Provided records Block Start

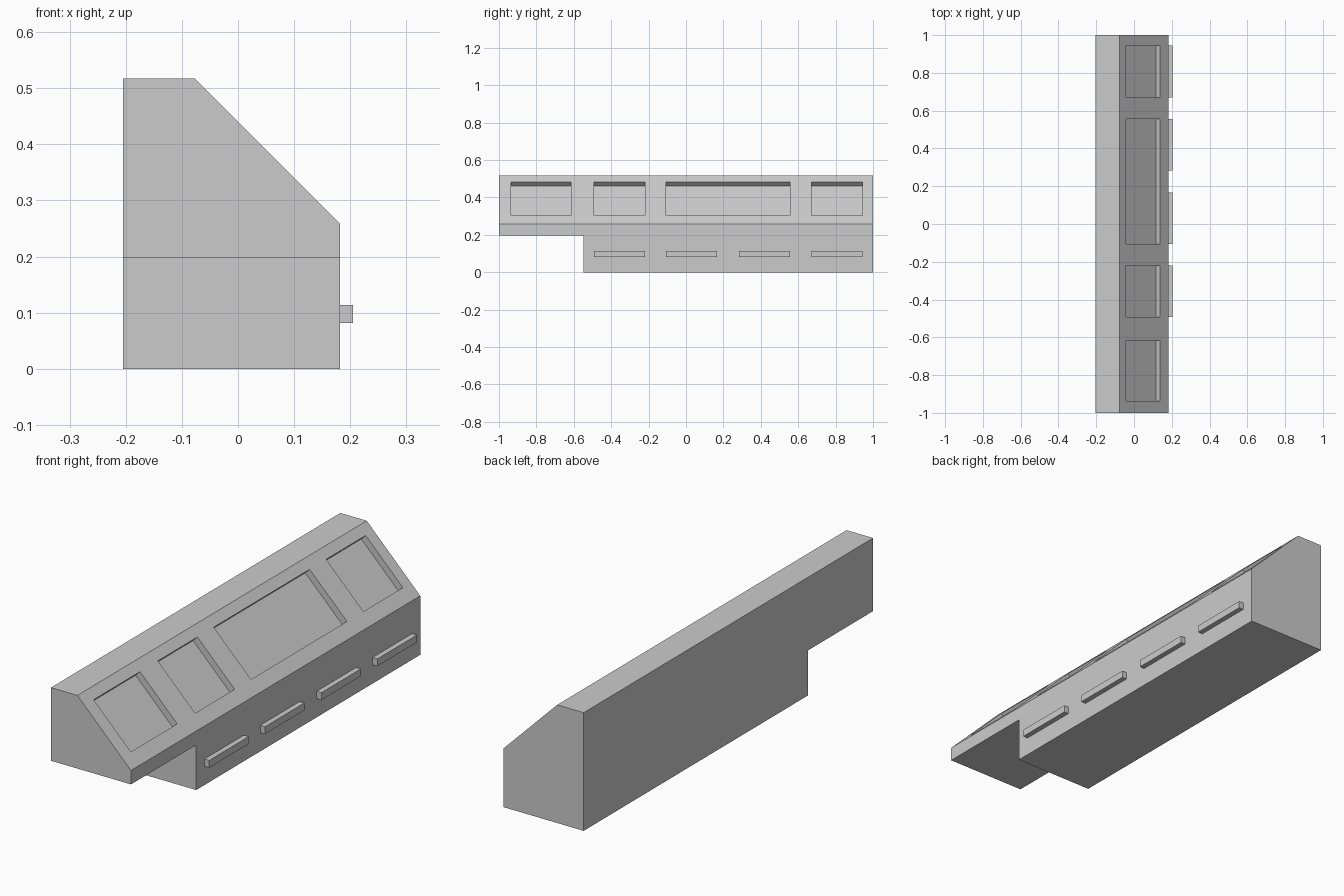
import bpy
import bmesh

if "Cube" in bpy.data.objects:
    bpy.data.objects.remove(bpy.data.objects["Cube"])


def prism(name, profile, y0, y1):
    """Extrude an (x, z) profile from y0 to y1."""
    bm = bmesh.new()
    face = bm.faces.new([bm.verts.new((x, y0, z)) for x, z in profile])
    ext = bmesh.ops.extrude_face_region(bm, geom=[face])
    verts = [v for v in ext["geom"] if isinstance(v, bmesh.types.BMVert)]
    bmesh.ops.translate(bm, verts=verts, vec=(0, y1 - y0, 0))
    bmesh.ops.recalc_face_normals(bm, faces=bm.faces)
    mesh = bpy.data.meshes.new(name)
    bm.to_mesh(mesh)
    bm.free()
    obj = bpy.data.objects.new(name, mesh)
    bpy.context.collection.objects.link(obj)
    return obj


def cut(target, cutter):
    """Subtract a hidden cutter from the target."""
    cutter.hide_render = True
    cutter.hide_viewport = True
    cutter.display_type = 'WIRE'
    mod = target.modifiers.new(cutter.name, 'BOOLEAN')
    mod.operation = 'DIFFERENCE'
    mod.solver = 'EXACT'
    mod.object = cutter


BACK, FRONT, TOP = -0.205, 0.182, 0.517

# Console body with a 45 degree sloped panel
body = prism("console_body", [(BACK, 0), (FRONT, 0), (FRONT, 0.258),
                              (-0.077, TOP), (BACK, TOP)], -1, 1)

# Raised underside at one end
cut(body, prism("underside_cutter", [(-0.4, -0.2), (0.4, -0.2),
                                     (0.4, 0.197), (-0.4, 0.197)], -1.2, -0.549))

# Recessed panels, sunk square to the slope
DEPTH, OUT = 0.021, 0.05
hi, lo = (-0.043, 0.483), (0.137, 0.303)
pocket = [(hi[0] - DEPTH, hi[1] - DEPTH), (lo[0] - DEPTH, lo[1] - DEPTH),
          (lo[0] + OUT, lo[1] + OUT), (hi[0] + OUT, hi[1] + OUT)]
for i, (y0, y1) in enumerate([(-0.936, -0.616), (-0.492, -0.219),
                              (-0.106, 0.557), (0.671, 0.944)]):
    cut(body, prism(f"panel_cutter_{i + 1}", pocket, y0, y1))

# Drawer handles on the vertical face
for i, y0 in enumerate([-0.492, -0.106, 0.284, 0.671]):
    prism(f"handle_{i + 1}", [(FRONT, 0.082), (0.205, 0.082),
                              (0.205, 0.114), (FRONT, 0.114)], y0, y0 + 0.273)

Provided records Block End

§ **Work to be completed**
Each line of the material that contains "prism" is to be counted, and only the total stated.

§ **Result for this exercise**
5